## Required work
Search the material below for the word "spin". Copy every line where it is found.
□ □ □ □ □
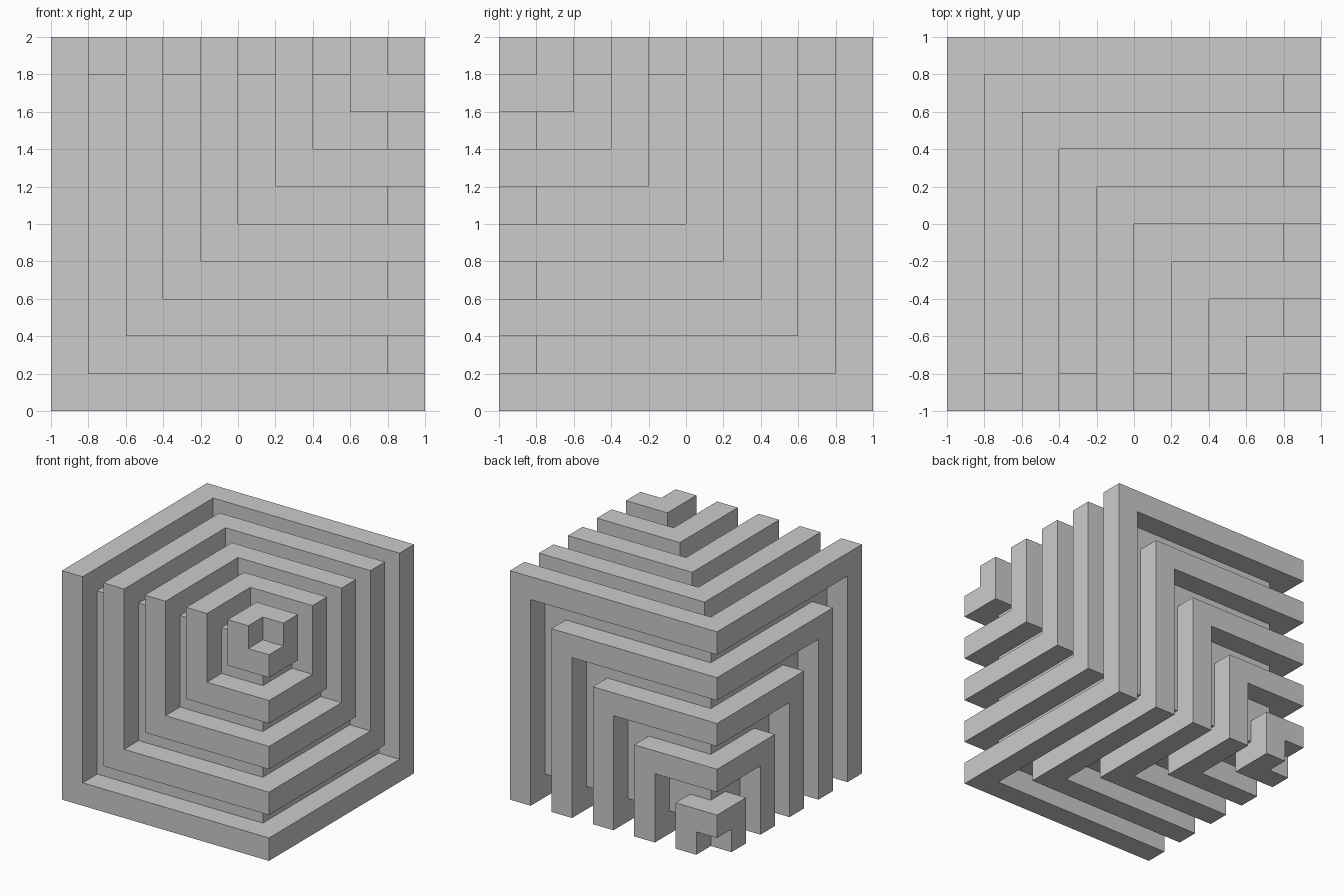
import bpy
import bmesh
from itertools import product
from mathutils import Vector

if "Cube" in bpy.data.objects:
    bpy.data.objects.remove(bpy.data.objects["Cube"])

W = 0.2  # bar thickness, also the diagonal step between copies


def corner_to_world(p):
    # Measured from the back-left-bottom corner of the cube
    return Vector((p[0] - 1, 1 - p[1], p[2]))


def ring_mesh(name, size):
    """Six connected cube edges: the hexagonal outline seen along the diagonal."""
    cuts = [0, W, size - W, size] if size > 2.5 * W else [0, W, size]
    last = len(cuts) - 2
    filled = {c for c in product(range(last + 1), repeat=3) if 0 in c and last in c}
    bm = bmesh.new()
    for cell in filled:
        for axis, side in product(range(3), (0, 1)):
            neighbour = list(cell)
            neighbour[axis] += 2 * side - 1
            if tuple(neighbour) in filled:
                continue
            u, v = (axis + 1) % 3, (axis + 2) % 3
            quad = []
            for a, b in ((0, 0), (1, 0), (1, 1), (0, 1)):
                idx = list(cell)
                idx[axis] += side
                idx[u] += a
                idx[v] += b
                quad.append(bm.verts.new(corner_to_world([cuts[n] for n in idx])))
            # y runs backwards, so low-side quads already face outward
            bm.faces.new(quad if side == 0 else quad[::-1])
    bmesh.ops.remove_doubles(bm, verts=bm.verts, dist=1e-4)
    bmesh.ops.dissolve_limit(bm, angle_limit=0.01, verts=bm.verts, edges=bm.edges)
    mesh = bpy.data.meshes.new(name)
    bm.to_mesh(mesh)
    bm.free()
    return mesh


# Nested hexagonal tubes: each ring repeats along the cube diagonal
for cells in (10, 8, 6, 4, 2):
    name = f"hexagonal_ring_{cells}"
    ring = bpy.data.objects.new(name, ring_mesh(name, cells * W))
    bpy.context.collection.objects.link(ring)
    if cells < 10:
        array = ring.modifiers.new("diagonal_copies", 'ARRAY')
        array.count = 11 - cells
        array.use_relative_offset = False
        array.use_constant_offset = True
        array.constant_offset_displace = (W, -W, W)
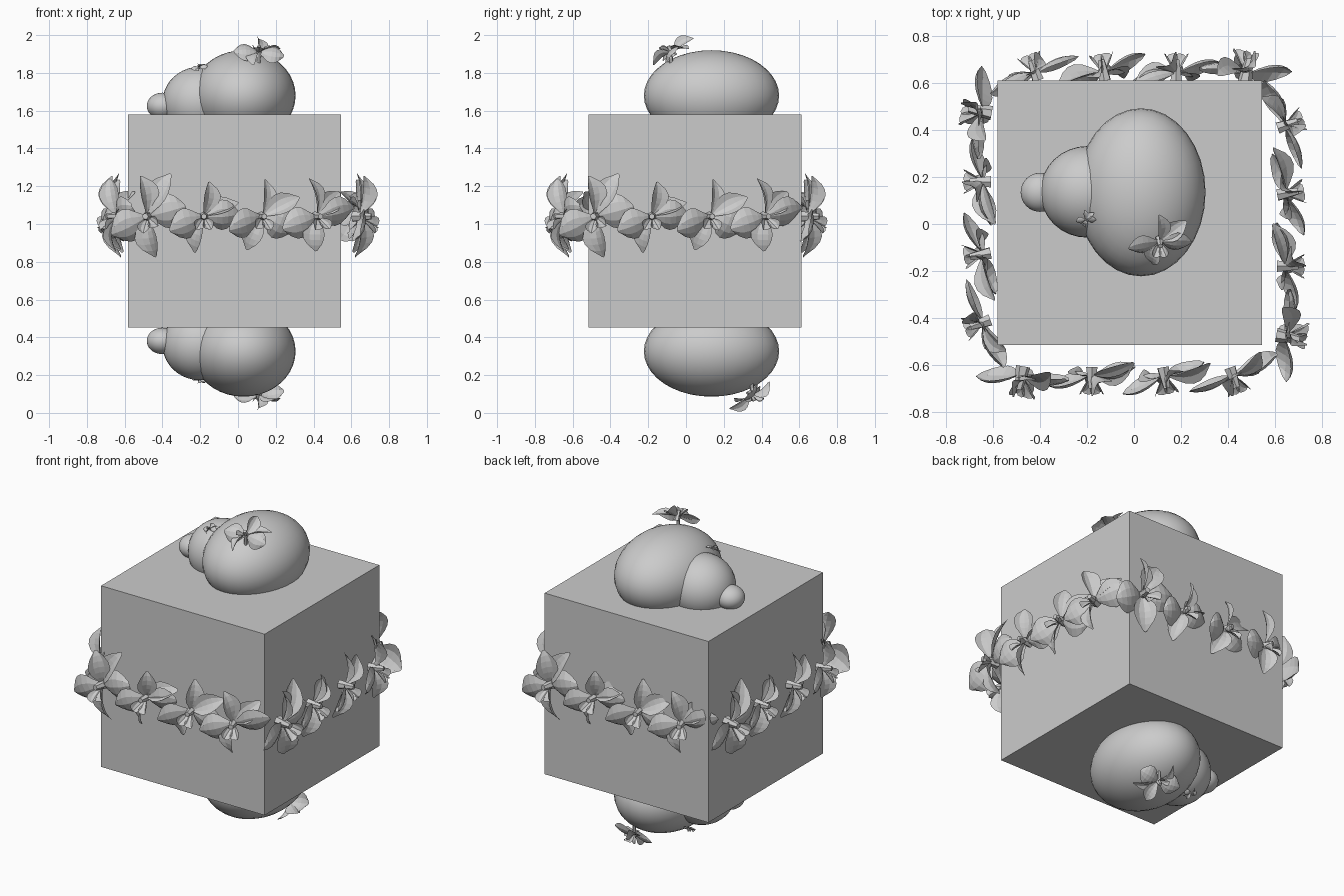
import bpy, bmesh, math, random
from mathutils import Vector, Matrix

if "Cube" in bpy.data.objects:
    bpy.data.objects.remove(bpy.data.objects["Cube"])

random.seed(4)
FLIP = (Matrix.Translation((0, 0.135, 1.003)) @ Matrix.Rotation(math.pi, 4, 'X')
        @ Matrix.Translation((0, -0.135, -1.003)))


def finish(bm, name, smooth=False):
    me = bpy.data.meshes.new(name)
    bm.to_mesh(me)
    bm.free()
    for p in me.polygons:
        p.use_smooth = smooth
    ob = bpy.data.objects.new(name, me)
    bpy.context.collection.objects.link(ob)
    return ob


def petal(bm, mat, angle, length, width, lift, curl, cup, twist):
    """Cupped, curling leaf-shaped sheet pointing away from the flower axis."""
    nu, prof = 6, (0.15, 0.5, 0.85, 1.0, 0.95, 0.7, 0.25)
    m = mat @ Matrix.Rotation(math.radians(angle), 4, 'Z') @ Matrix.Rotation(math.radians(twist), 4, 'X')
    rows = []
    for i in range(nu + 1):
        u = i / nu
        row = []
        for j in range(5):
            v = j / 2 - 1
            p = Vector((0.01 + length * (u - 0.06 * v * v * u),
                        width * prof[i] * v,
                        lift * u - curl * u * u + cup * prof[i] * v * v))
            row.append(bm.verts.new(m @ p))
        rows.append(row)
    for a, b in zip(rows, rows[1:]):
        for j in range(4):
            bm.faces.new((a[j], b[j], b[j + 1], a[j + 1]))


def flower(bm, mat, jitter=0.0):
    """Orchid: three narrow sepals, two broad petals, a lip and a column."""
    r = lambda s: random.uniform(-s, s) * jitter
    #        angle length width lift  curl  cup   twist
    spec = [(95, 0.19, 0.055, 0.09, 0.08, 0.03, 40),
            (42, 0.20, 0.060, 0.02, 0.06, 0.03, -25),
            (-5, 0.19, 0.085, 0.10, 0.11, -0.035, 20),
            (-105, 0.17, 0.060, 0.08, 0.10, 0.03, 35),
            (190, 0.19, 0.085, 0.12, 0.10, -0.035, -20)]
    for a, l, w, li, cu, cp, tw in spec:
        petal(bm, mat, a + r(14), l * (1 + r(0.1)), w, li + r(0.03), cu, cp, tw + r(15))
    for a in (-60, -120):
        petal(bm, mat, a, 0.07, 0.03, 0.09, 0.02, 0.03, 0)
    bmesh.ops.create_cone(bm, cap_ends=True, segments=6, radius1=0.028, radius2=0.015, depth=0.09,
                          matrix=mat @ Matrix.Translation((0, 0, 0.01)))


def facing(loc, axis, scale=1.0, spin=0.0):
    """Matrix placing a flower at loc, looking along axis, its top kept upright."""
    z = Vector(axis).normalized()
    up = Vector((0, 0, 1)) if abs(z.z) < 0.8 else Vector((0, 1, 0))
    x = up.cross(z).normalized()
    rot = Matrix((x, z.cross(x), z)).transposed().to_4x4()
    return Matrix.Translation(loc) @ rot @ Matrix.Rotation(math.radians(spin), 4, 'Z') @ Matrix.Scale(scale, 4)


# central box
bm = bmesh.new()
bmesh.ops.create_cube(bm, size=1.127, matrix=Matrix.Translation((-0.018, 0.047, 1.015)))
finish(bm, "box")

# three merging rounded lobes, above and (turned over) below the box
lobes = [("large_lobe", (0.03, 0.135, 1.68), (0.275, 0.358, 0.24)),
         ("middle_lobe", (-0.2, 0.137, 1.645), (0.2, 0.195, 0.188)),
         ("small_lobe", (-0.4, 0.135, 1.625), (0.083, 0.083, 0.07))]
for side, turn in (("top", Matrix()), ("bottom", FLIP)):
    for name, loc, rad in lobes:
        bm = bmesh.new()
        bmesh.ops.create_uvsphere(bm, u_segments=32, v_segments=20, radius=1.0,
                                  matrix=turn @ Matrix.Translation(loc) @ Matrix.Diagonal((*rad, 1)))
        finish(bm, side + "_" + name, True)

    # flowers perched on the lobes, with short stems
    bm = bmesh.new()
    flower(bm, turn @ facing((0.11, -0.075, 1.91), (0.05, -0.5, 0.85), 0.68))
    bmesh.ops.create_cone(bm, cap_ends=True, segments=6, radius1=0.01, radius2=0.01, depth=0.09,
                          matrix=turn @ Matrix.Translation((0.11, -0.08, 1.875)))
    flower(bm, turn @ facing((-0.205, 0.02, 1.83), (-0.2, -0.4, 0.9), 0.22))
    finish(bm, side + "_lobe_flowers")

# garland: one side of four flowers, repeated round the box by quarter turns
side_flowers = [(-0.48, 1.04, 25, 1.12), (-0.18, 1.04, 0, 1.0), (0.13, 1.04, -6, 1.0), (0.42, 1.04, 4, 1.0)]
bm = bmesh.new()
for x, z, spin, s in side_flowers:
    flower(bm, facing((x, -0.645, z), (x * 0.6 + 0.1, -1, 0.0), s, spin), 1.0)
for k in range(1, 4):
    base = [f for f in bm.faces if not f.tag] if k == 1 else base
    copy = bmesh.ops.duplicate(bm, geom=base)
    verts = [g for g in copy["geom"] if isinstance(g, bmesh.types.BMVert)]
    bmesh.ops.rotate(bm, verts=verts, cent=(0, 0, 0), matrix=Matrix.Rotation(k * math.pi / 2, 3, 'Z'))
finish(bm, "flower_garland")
□ □ □ □ □
## Task answer
def facing(loc, axis, scale=1.0, spin=0.0):
    return Matrix.Translation(loc) @ rot @ Matrix.Rotation(math.radians(spin), 4, 'Z') @ Matrix.Scale(scale, 4)
for x, z, spin, s in side_flowers:
    flower(bm, facing((x, -0.645, z), (x * 0.6 + 0.1, -1, 0.0), s, spin), 1.0)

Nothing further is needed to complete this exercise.